Marijuana may increase psychosis risk, analysis says
LONDON, England (AP) -- Using marijuana seems to increase the chance of becoming psychotic, researchers report in an analysis of past research that reignites the issue of whether pot is dangerous.
The new review suggests that even infrequent use could raise the small but real risk of this serious mental illness by 40 percent.
Doctors have long suspected a connection and say the latest findings underline the need to highlight marijuana's long-term risks. The research, paid for by the British Health Department, is being published Friday in medical journal The Lancet. [READ THE REST]
Sounds compelling, right? But wait - this research was paid for by the British Health Department - a government body with a vested interest in propping up the state's policy of prohibition. The needles of my bullshit detector are starting to twitch...
The researchers said they couldn't prove that marijuana use itself increases the risk of psychosis, a category of several disorders with schizophrenia being the most commonly known.
There could be something else about marijuana users, "like their tendency to use other drugs or certain personality traits, that could be causing the psychoses," Zammit said.
So, correlation is not causation? Thanks, professor. What else ya got?
Dr. Wilson Compton, a senior scientist at the National Institute on Drug Abuse [emphasis added] in Washington, called the study persuasive.
"The strongest case is that there are consistencies across all of the studies," and that the link was seen only with psychoses -- not anxiety, depression or other mental health problems, he said.
Scientists cannot rule out that pre-existing conditions could have led to both marijuana use and later psychoses, he added.
So, people with pre-existing conditions may self-medicate with substances like alcohol and marijuana? You don't say. But wait, it gets better:
Two of the authors of the study were invited experts on the Advisory Council on the Misuse of Drugs Cannabis Review in 2005. Several authors reported being paid to attend drug company-sponsored meetings related to marijuana, and one received consulting fees from companies that make antipsychotic medications.
In other words, these guys are firmly in the pockets of governments and their paymasters in the pharmaceutical industry. Who else benefits from the demonization and prohibition of marijuana?
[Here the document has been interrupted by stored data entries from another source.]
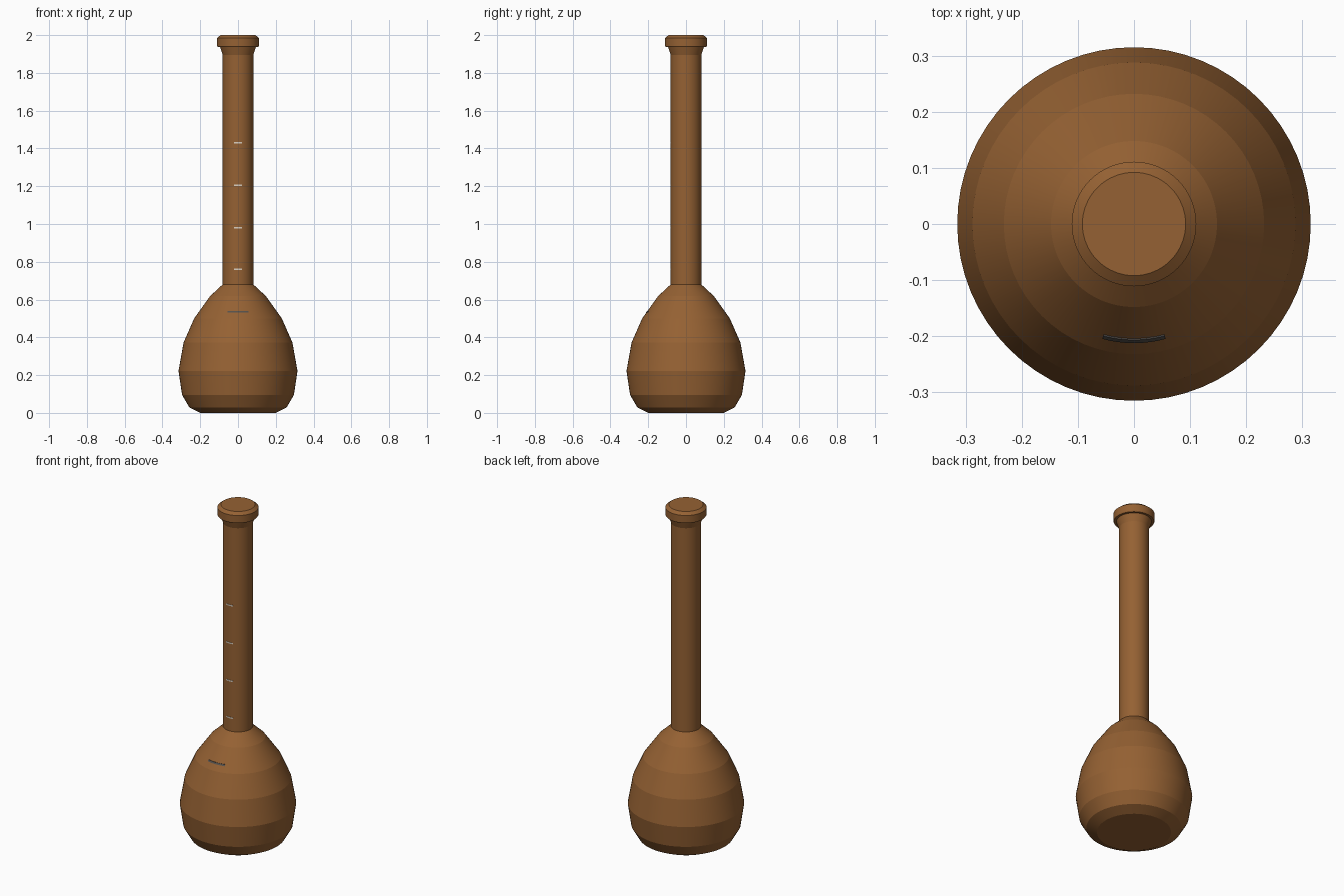
import bpy, bmesh, math

if "Cube" in bpy.data.objects:
    bpy.data.objects.remove(bpy.data.objects["Cube"])


def material(name, rgb):
    m = bpy.data.materials.new(name)
    m.diffuse_color = (*rgb, 1)
    m.use_nodes = True
    m.node_tree.nodes["Principled BSDF"].inputs["Base Color"].default_value = m.diffuse_color
    return m


amber = material("amber_glass", (0.30, 0.12, 0.033))
white = material("pale_mark", (0.70, 0.62, 0.52))
dark = material("dark_mark", (0.09, 0.08, 0.07))


def finish(name, bm, mat):
    bmesh.ops.recalc_face_normals(bm, faces=bm.faces)
    me = bpy.data.meshes.new(name)
    bm.to_mesh(me)
    bm.free()
    ob = bpy.data.objects.new(name, me)
    bpy.context.collection.objects.link(ob)
    me.materials.append(mat)
    bpy.ops.object.select_all(action='DESELECT')
    ob.select_set(True)
    bpy.context.view_layer.objects.active = ob
    bpy.ops.object.shade_smooth_by_angle(angle=math.radians(9))
    return ob


def lathe(name, profile, mat, n=64):
    """Revolve (radius, z) points and cap both ends."""
    bm = bmesh.new()
    rings = [[bm.verts.new((r * math.cos(2 * math.pi * i / n),
                            r * math.sin(2 * math.pi * i / n), z))
              for i in range(n)] for r, z in profile]
    for a, b in zip(rings, rings[1:]):
        for i in range(n):
            j = (i + 1) % n
            bm.faces.new((a[i], a[j], b[j], b[i]))
    bm.faces.new(rings[0])
    bm.faces.new(rings[-1])
    return finish(name, bm, mat)


def mark(name, z, width, height, radius, slope, mat, n=8):
    """Thin curved bar hugging the front of the glass."""
    bm = bmesh.new()
    half = math.asin(width / 2 / radius)
    section = [(-0.004, -1), (0.002, -1), (0.002, 1), (-0.004, 1)]
    rings = []
    for i in range(n + 1):
        a = -half + 2 * half * i / n
        ring = []
        for dr, s in section:
            r = radius + dr + slope * s * height / 2
            ring.append(bm.verts.new((r * math.sin(a), -r * math.cos(a),
                                      z + s * height / 2)))
        rings.append(ring)
    for a, b in zip(rings, rings[1:]):
        for i in range(4):
            j = (i + 1) % 4
            bm.faces.new((a[i], a[j], b[j], b[i]))
    bm.faces.new(rings[0])
    bm.faces.new(rings[-1])
    return finish(name, bm, mat)


# Round-bottomed bulb, long neck and flared lip
lathe("flask_body", [(0.20, 0), (0.257, 0.028), (0.296, 0.095), (0.315, 0.222),
                     (0.288, 0.373), (0.232, 0.50), (0.148, 0.618),
                     (0.081, 0.68), (0.081, 1.895), (0.096, 1.94)], amber)

# Stopper cap with bevelled top
lathe("cap", [(0.108, 1.938), (0.111, 1.943), (0.111, 1.985), (0.092, 2.0)], amber)

# Graduation marks up the neck
for i, z in enumerate((0.76, 0.98, 1.205, 1.43)):
    mark(f"neck_mark_{i + 1}", z, 0.042, 0.007, 0.081, 0, white)

# Fill line on the bulb shoulder
mark("fill_line", 0.535, 0.11, 0.008, 0.2075, -0.71, dark)
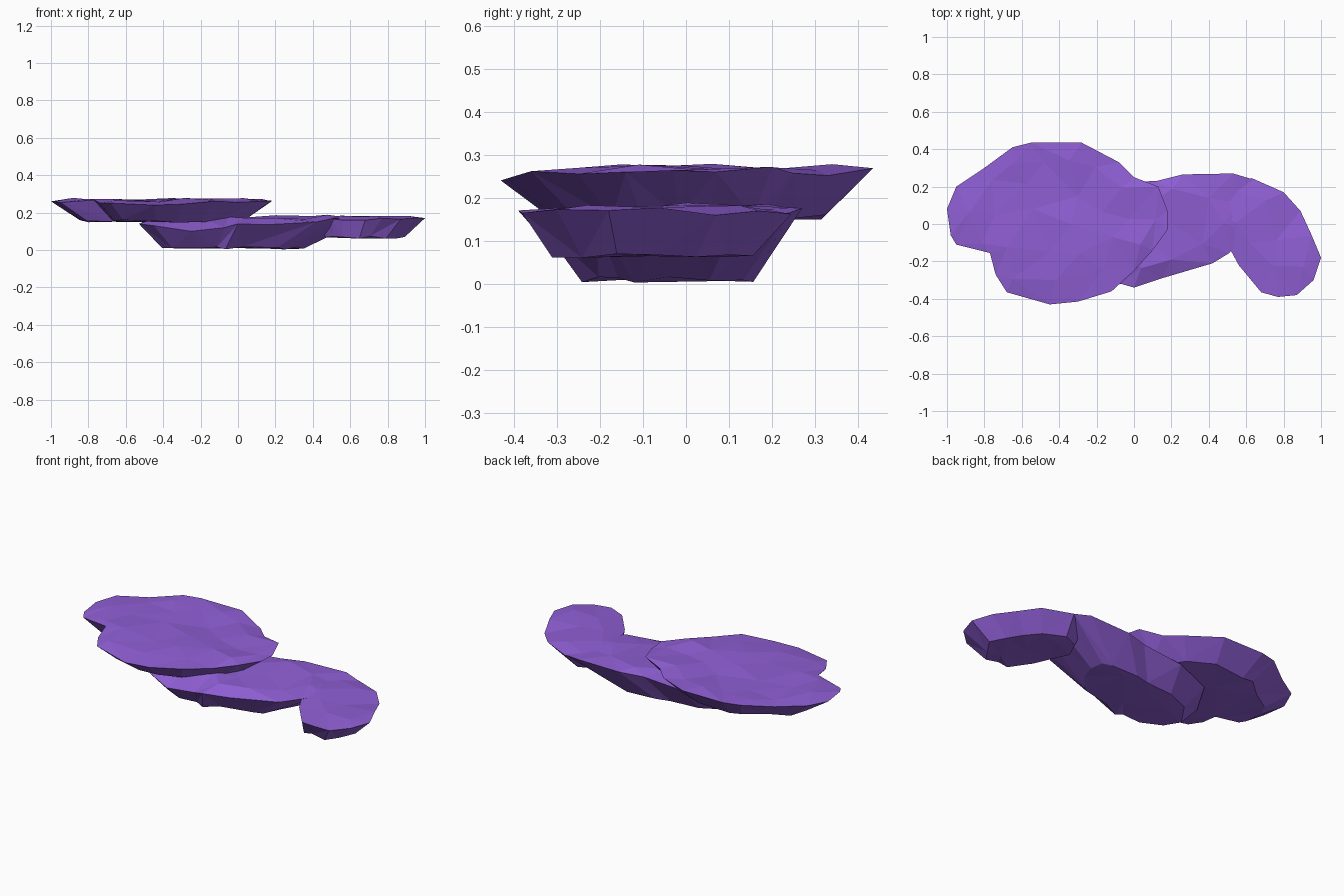
import bpy, bmesh, math, random
from mathutils import Vector
from mathutils.geometry import delaunay_2d_cdt

if "Cube" in bpy.data.objects:
    bpy.data.objects.remove(bpy.data.objects["Cube"])

random.seed(11)

purple = bpy.data.materials.new("purple stone")
purple.diffuse_color = (0.28, 0.115, 0.67, 1)
purple.use_nodes = True
purple.node_tree.nodes["Principled BSDF"].inputs["Base Color"].default_value = purple.diffuse_color


def scatter(ring, centre, count, gap):
    """Random points inside a star-shaped ring, kept apart by a gap."""
    pts = []
    for _ in range(600):
        a = random.choice(ring)
        b = ring[(ring.index(a) + 1) % len(ring)]
        edge = a.lerp(b, random.random())
        p = centre.lerp(edge, .9 * math.sqrt(random.random()))
        if all((p - q).length > gap for q in pts) and min((p - q).length for q in ring) > gap * .5:
            pts.append(p)
        if len(pts) == count:
            break
    return pts


def cap(bm, verts, centre, count, gap, z, jz):
    """Close a ring of vertices with an uneven triangulated surface."""
    ring = [v.co.xy for v in verts]
    inner = scatter(ring, centre, count, gap)
    n = len(ring)
    edges = [(i, (i + 1) % n) for i in range(n)]
    co, _, faces, orig, _, _ = delaunay_2d_cdt(ring + inner, edges, [], 1, 1e-6)
    made = []
    for p, src in zip(co, orig):
        if src and src[0] < n:
            made.append(verts[src[0]])
        else:
            made.append(bm.verts.new((p.x, p.y, z + random.uniform(-jz, jz))))
    for f in faces:
        bm.faces.new([made[i] for i in f])


def slab(name, outline, centre, base_centre, base, z_base, z_rim, z_top, jitter, peaks):
    """Faceted rock slab: small flat base, flaring sides, uneven top."""
    bm = bmesh.new()
    c, bc = Vector(centre), Vector(base_centre)
    rim, low = [], []
    for p in outline:
        q = Vector(p[:2])
        z = p[2] if len(p) > 2 else z_rim + random.uniform(-.01, .012)
        rim.append(bm.verts.new((q.x, q.y, z)))
        d = bc + (q - bc) * (base + random.uniform(-.03, .03))
        low.append(bm.verts.new((d.x, d.y, z_base + random.uniform(0, .014))))
    n = len(rim)
    # flaring sides
    for i in range(n):
        j = (i + 1) % n
        if i % 2:
            bm.faces.new((low[i], low[j], rim[j]))
            bm.faces.new((low[i], rim[j], rim[i]))
        else:
            bm.faces.new((low[i], low[j], rim[i]))
            bm.faces.new((low[j], rim[j], rim[i]))
    # uneven top and base
    cap(bm, rim, c, peaks, .13, z_top, jitter)
    cap(bm, low, bc, 4, .15, z_base + .004, .004)
    bmesh.ops.recalc_face_normals(bm, faces=bm.faces)
    mesh = bpy.data.meshes.new(name)
    bm.to_mesh(mesh)
    bm.free()
    mesh.materials.append(purple)
    ob = bpy.data.objects.new(name, mesh)
    bpy.context.collection.objects.link(ob)
    return ob


# upper two-lobed slab
slab("upper_slab",
     [(-1, .08), (-.98, -.06), (-.95, -.11), (-.77, -.155), (-.74, -.27),
      (-.68, -.365), (-.45, -.43, .24), (-.3, -.415, .245), (-.12, -.36),
      (0, -.25), (.1, -.14), (.18, -.03), (.18, .07), (.13, .2), (0, .25),
      (-.08, .33), (-.28, .435), (-.55, .435), (-.65, .41), (-.8, .3),
      (-.95, .2)],
     (-.4, .02), (-.4, .02), .74, .147, .26, .268, .011, 24)

# lower middle slab, its rim dipping at the front left
slab("lower_slab",
     [(-.53, -.1, .14), (-.45, -.24, .13), (-.25, -.32, .1), (-.07, -.32, .12),
      (0, -.34, .14), (.15, -.29, .135), (.42, -.21, .15), (.51, -.155, .17),
      (.6, -.03), (.66, .12), (.63, .24), (.53, .27), (.26, .265), (.12, .23),
      (-.15, .22, .145), (-.4, .12, .14)],
     (.06, -.03), (-.19, -.06), .63, .003, .165, .178, .013, 16)

# small right end slab, curling towards the front
slab("end_slab",
     [(.5, -.11), (.56, -.22), (.68, -.365), (.77, -.39), (.87, -.38),
      (.96, -.3), (1, -.18), (.95, -.06), (.89, .07), (.8, .17), (.63, .245),
      (.5, .2), (.44, .05)],
     (.73, -.09), (.55, -.1), .73, .06, .168, .182, .005, 6)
Cui bono?
At least The LA Times report on the study closed on a skeptical note:
Dr. Victor Reus, a psychiatrist at UC San Francisco who was not involved in this study, said he was unconvinced by Zammit's conclusions for both psychotic and mood disorders.
Too many outside factors contribute to the disorders, and the studies Zammit used were too vague to draw hard conclusions, he said.
"There's a limit to what you can do with the data that's in these studies," he said.
Thank you, Dr. Reus. Every time a new study comes out linking marijuana to something bad, you can pretty much disregard it. Seriously. Because it is, inevitably, junk science. These kept "scientists" are actually distorting science in the service of political and pharmaceutical interests, and it's despicable.
If a study is funded or commissioned by a governmental body or the pharmaceutical industry, recalibrate your bullshit detectors, and remember that cannabis has been safely used by humans for literally thousands of years.
[h/t to FARK]